Discs and Special FeaturesComing with a rogue pre-menu, this disc is cleverly designed with much use of the films dialogue alongside animation of the people and words. Each sub menu comes with a "close" option and getting around the disc is simple stuff. As extra features there are contributions from the cast and director in the way of interviews and a commentary. The commentary is very jolly with all the main British cast teamed with Iannucci, and any silences broken by Addison. The actors applaud each other and discuss technique, Iannucci clearly finds himself seeing better ways of carrying the action out, and the warmth of their interaction is rather good fun to be around bar some poor jokes from Capaldi.
For once in my reviewing existence I can report that the deleted scenes are well worth their inclusion. Many are funny extensions of material within the movie and some are missed, such as Jamie's attempt to bollock Gina McKee and longer introductions to the new minister. The storyboard featurette displays pages from the script alongside how they were eventually filmed, which simply shows how straightforward the mise en scene is and this makes the comparison between page and screen far from interesting. Less fun again are the almost 30 snippets called webisodes which borrow from some of the deleted scenes but are mostly very short scenes which were edited together as virals.

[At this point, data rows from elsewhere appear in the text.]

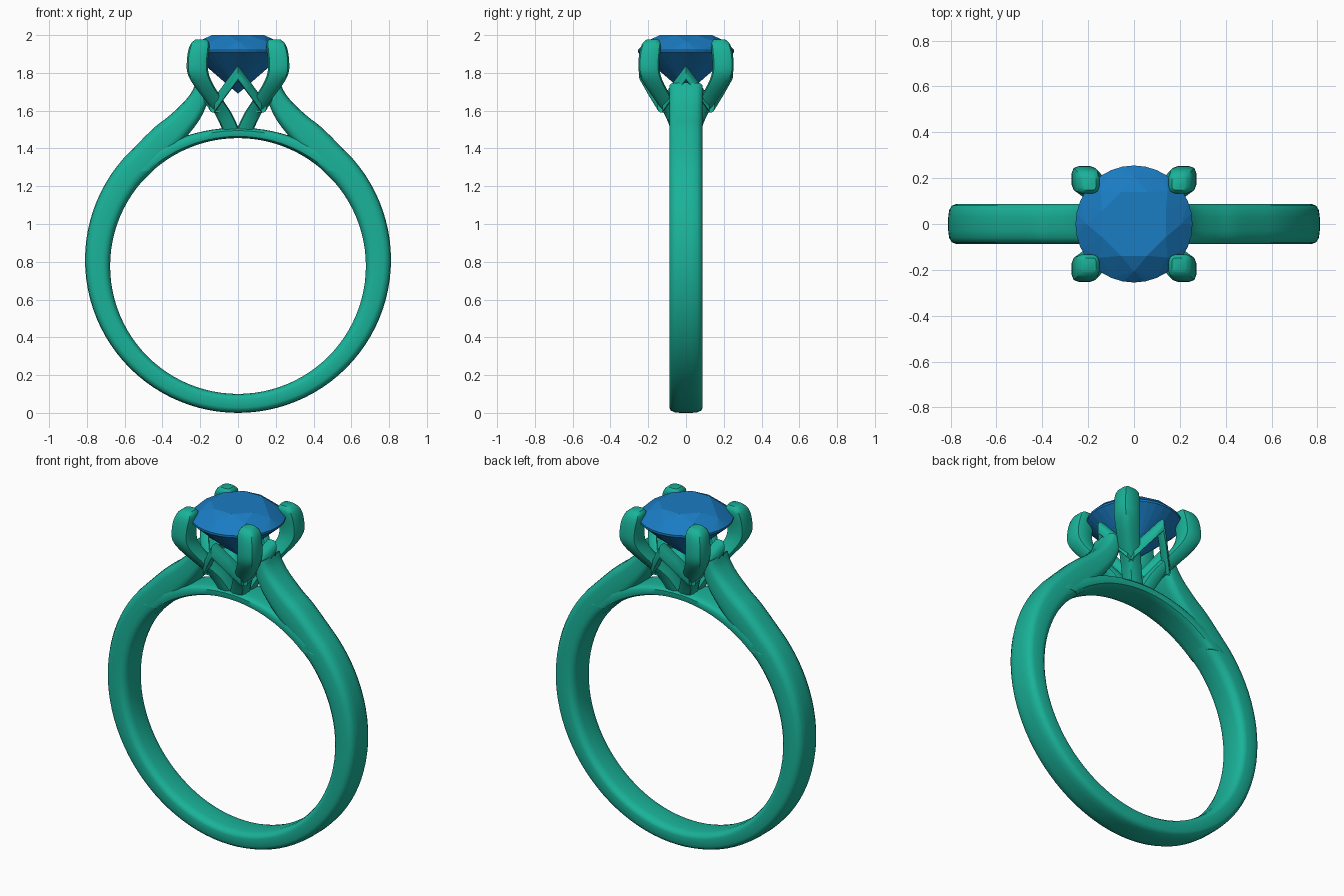
import bpy, bmesh, math
from mathutils import Vector, Matrix

if "Cube" in bpy.data.objects:
    bpy.data.objects.remove(bpy.data.objects["Cube"])


def material(name, rgb):
    m = bpy.data.materials.new(name)
    m.diffuse_color = (*rgb, 1)
    m.use_nodes = True
    m.node_tree.nodes["Principled BSDF"].inputs["Base Color"].default_value = m.diffuse_color
    return m


METAL = material("green_metal", (0.01, 0.45, 0.32))
BLUE = material("blue_gem", (0.01, 0.2, 0.54))


def finish(name, bm, mat, angle=None):
    bmesh.ops.recalc_face_normals(bm, faces=bm.faces)
    me = bpy.data.meshes.new(name)
    bm.to_mesh(me)
    bm.free()
    me.materials.append(mat)
    ob = bpy.data.objects.new(name, me)
    bpy.context.collection.objects.link(ob)
    if angle:
        bpy.ops.object.select_all(action='DESELECT')
        bpy.context.view_layer.objects.active = ob
        ob.select_set(True)
        bpy.ops.object.shade_smooth_by_angle(angle=math.radians(angle))
    return ob


def loft(name, rings, cap_start=True, angle=40):
    bm = bmesh.new()
    vs = [[bm.verts.new(p) for p in r] for r in rings]
    n = len(vs[0])
    for a, b in zip(vs, vs[1:]):
        for i in range(n):
            j = (i + 1) % n
            bm.faces.new((a[i], a[j], b[j], b[i]))
    if cap_start:
        bm.faces.new(vs[0])
    bm.faces.new(vs[-1])
    return finish(name, bm, METAL, angle)


def smooth_path(pts, steps=4):
    """Catmull-Rom interpolation of tuples of numbers."""
    out = []
    for i in range(len(pts) - 1):
        four = pts[max(i - 1, 0)], pts[i], pts[i + 1], pts[min(i + 2, len(pts) - 1)]
        for k in range(steps):
            t = k / steps
            out.append(tuple(0.5 * (2 * b + (c - a) * t + (2 * a - 5 * b + 4 * c - d) * t * t
                                    + (3 * b - a - 3 * c + d) * t ** 3) for a, b, c, d in zip(*four)))
    return out + [pts[-1]]


def mirror(ob, y=False):
    m = ob.modifiers.new("mirror", 'MIRROR')
    m.use_axis = (True, y, False)


# Band cross-section: (share of thickness from inside to outside, y)
HALF = [(0, .045), (.05, .07), (.17, .085), (.3, .088), (.72, .088), (.88, .08), (.97, .06), (1, .03)]
SECTION = HALF + [(t, -y) for t, y in reversed(HALF)]


def band_ring(s):
    xi, zi, xo, zo = s
    return [Vector((xi + (xo - xi) * t, y, zi + (zo - zi) * t)) for t, y in SECTION]


def arc(a, inner=(.7775, .677), outer=(.81, .81)):
    s, c = math.sin(a), -math.cos(a)
    return (inner[1] * s, inner[0] + inner[1] * c, outer[1] * s, outer[0] + outer[1] * c)


# Shank: round hoop rising into two shoulders
hoop = [arc(math.radians(3.75 * i)) for i in range(36)]
shoulder = [hoop[-1], (.39, 1.34, .455, 1.50), (.30, 1.43, .37, 1.568), (.215, 1.535, .29, 1.642),
            (.17, 1.62, .245, 1.70), (.148, 1.70, .225, 1.748)]
stations = hoop[:-1] + smooth_path(shoulder)
mirror(loft("shank", [band_ring(s) for s in stations], cap_start=False))

# Bridge: thin arch closing the finger hole under the setting
loft("bridge", [band_ring(arc(math.radians(180 + a), outer=(.62, .89))) for a in range(-42, 43, 3)])

# Four claws: x offset, height, half width
claw = [(.03, 1.48, .045), (.075, 1.58, .045), (.13, 1.66, .048), (.185, 1.74, .053), (.212, 1.80, .056),
        (.215, 1.86, .056), (.208, 1.92, .055), (.20, 1.957, .048), (.195, 1.977, .03)]
CORNERS = [(1, .45), (.85, .85), (.45, 1), (-.45, 1), (-.85, .85), (-1, .45)]
CORNERS += [(-u, -v) for u, v in CORNERS]
rings = [[(x + u * h, x * .91 + v * h, z) for u, v in CORNERS] for x, z, h in smooth_path(claw, 3)]
mirror(loft("claws", rings), y=True)

# Pointed struts between neighbouring claws
for k, side in enumerate(("front", "right", "back", "left")):
    rot = Matrix.Rotation(k * math.pi / 2, 3, 'Z')
    rings = []
    for x, r, z in ((-.125, .12, 1.63), (-.06, .175, 1.72), (0, .22, 1.80), (.06, .175, 1.72), (.125, .12, 1.63)):
        rings.append([rot @ Vector((x, -(r + u * .03), z + v * .04)) for u, v in CORNERS])
    loft(side + "_strut", rings)

# Brilliant-cut gem: hull of facet rings (count, radius, height, phase)
bm = bmesh.new()
for n, r, z, ph in ((8, .15, 2.0, .5), (8, .207, 1.968, 0), (32, .255, 1.922, 0), (32, .255, 1.91, 0),
                    (8, .085, 1.757, .5)):
    for i in range(n):
        a = math.tau * (i + ph) / n
        bm.verts.new((r * math.cos(a), r * math.sin(a), z))
bm.verts.new((0, 0, 1.69))
bmesh.ops.convex_hull(bm, input=bm.verts)
finish("gem", bm, BLUE)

SummaryA funny British film which isn't aimless nostalgia or cinematic tourism - Richard Curtis, take note, it can be done.
8 out of 10
8 out of 10
9 out of 10
8 out of 10